“Thanks Jim, I’m calling the cops.”
Five minutes later, a police car rolled with a male and female cop. Barbara explained the situation.
“Be careful,” I said. “He’s huge and unpredictable.”
“Do you want us to arrest him?”
“He will probably be released within three hours.”
“Go for it.”
Barbara led the cops to Hulk’s door and returned to the alley where we waited. Several minutes later they led Hulk to their car in his bikini briefs. It took two pairs of cuffs and Hulk was completely humiliated, crying like a baby. Arrested by a female, and not given the opportunity to put on a pair of pants, his steroid, shrunken, junk was exposed for all the world, to see.
Several weeks later the phone rang. “Hi I’m public defender Janice M. I represent Darnell B.”
“The man that accosted your car.”
“Oh, the Hulk.”
The public defender laughed. “Darnell is worried about having a criminal record and is wondering if we could come to some sort of agreement whereby you would drop charges?”
“Sure if he pays for the repairs on our car.”
“How much money would that take?”
“I had one estimate for $800 and another for $950 – so $800.”

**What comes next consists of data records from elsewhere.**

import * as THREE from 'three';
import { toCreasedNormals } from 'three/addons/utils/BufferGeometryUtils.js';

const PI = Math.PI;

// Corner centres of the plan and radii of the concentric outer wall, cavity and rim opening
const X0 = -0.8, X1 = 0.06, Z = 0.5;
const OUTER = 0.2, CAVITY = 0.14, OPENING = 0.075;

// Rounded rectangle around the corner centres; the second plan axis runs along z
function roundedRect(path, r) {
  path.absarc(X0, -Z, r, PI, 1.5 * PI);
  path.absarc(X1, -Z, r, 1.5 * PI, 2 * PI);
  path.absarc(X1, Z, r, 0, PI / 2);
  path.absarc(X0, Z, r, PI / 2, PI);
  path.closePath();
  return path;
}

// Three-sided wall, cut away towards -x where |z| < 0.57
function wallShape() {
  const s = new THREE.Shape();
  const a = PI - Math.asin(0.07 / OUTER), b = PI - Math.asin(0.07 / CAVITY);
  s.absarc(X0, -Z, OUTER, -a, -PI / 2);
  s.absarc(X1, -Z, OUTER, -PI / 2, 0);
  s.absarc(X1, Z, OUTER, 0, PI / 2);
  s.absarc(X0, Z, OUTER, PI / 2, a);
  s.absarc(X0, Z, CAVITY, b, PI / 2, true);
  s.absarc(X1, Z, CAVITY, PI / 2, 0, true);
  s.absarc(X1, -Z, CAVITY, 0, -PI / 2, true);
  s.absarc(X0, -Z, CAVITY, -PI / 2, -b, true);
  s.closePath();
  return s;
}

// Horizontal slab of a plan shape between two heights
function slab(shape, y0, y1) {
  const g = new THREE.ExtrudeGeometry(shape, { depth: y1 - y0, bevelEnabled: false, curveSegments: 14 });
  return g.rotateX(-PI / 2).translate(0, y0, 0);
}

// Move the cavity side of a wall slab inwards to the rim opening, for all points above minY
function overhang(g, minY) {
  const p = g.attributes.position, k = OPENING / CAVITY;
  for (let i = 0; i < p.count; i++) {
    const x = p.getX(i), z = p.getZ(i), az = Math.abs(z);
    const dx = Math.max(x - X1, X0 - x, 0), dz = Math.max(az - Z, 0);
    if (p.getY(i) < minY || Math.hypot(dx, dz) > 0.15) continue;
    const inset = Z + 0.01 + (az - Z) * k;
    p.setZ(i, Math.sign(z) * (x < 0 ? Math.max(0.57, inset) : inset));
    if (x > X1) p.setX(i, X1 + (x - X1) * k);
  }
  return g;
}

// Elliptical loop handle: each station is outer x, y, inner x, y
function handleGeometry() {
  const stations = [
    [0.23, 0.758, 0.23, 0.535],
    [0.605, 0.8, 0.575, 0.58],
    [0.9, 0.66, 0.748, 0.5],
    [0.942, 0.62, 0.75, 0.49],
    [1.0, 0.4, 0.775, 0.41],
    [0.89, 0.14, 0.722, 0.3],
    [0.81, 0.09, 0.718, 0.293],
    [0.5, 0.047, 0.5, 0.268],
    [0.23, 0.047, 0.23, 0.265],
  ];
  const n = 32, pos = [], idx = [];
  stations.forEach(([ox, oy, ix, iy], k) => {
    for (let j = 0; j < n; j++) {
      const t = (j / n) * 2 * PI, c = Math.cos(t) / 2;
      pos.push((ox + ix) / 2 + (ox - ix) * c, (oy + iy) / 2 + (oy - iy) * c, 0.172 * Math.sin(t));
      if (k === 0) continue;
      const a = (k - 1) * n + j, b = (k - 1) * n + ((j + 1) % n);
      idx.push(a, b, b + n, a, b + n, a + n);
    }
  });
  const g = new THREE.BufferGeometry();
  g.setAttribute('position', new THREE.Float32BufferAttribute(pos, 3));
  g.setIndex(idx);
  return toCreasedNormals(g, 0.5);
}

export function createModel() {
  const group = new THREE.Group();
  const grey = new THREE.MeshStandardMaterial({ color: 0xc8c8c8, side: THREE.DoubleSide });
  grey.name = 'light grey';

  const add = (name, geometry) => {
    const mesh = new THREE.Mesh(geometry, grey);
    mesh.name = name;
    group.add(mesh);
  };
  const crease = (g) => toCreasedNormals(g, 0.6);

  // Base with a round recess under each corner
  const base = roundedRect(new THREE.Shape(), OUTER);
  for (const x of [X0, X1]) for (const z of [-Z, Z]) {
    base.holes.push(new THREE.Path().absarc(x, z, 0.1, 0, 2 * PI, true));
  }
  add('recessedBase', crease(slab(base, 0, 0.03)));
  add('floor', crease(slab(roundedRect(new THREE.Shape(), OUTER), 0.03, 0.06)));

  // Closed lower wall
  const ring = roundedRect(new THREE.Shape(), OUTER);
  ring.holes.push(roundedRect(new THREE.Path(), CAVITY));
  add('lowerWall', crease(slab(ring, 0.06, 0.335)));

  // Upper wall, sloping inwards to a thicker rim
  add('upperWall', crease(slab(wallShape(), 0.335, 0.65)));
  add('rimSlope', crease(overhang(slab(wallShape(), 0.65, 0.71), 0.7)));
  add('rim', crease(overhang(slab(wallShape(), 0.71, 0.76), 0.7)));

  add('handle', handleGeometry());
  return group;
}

“Let me get back to Darnell.”
Ten minutes and the phone rang again. “Hi, its Public Defender Janice M. Listen, Darnell thinks $800 is too much money. My client is unemployed and short of funds.”
“The Hulk may not pay taxes or have a degree in pharmacology or massage therapy. But Hulk makes money and none of it is legal. Ask him what that beeper is for?”
“Got it. I’ll see what I can do.”
Another five minutes went by and the phone rang. “You did it. He’s willing to pay.”
“I don’t want to see that guy.”
“Don’t worry, I’ll get the money and you can retrieve it tomorrow at my office on Bryant Street.”
The next day I walked over to Janice’s office to get the envelope of cash. Janice was a brassy, beautiful lady. We shook hands. “You’ve got an interesting client,” I told her.
“And you’ve got an set of cajones. I didn’t think you’d get this money.”
“I have a feeling the Hulk got picked on when he was a kid and re-invented himself so that he could do the bullying.”
“Interesting theory,” she said, as I tucked the envelope into my jacket pocket.
“Came from the back of a comic book.”
Strangely, Hulk quietly vanished. After a week, maybe two, someone asked, “Have you seen the Hulk?”
No one answered.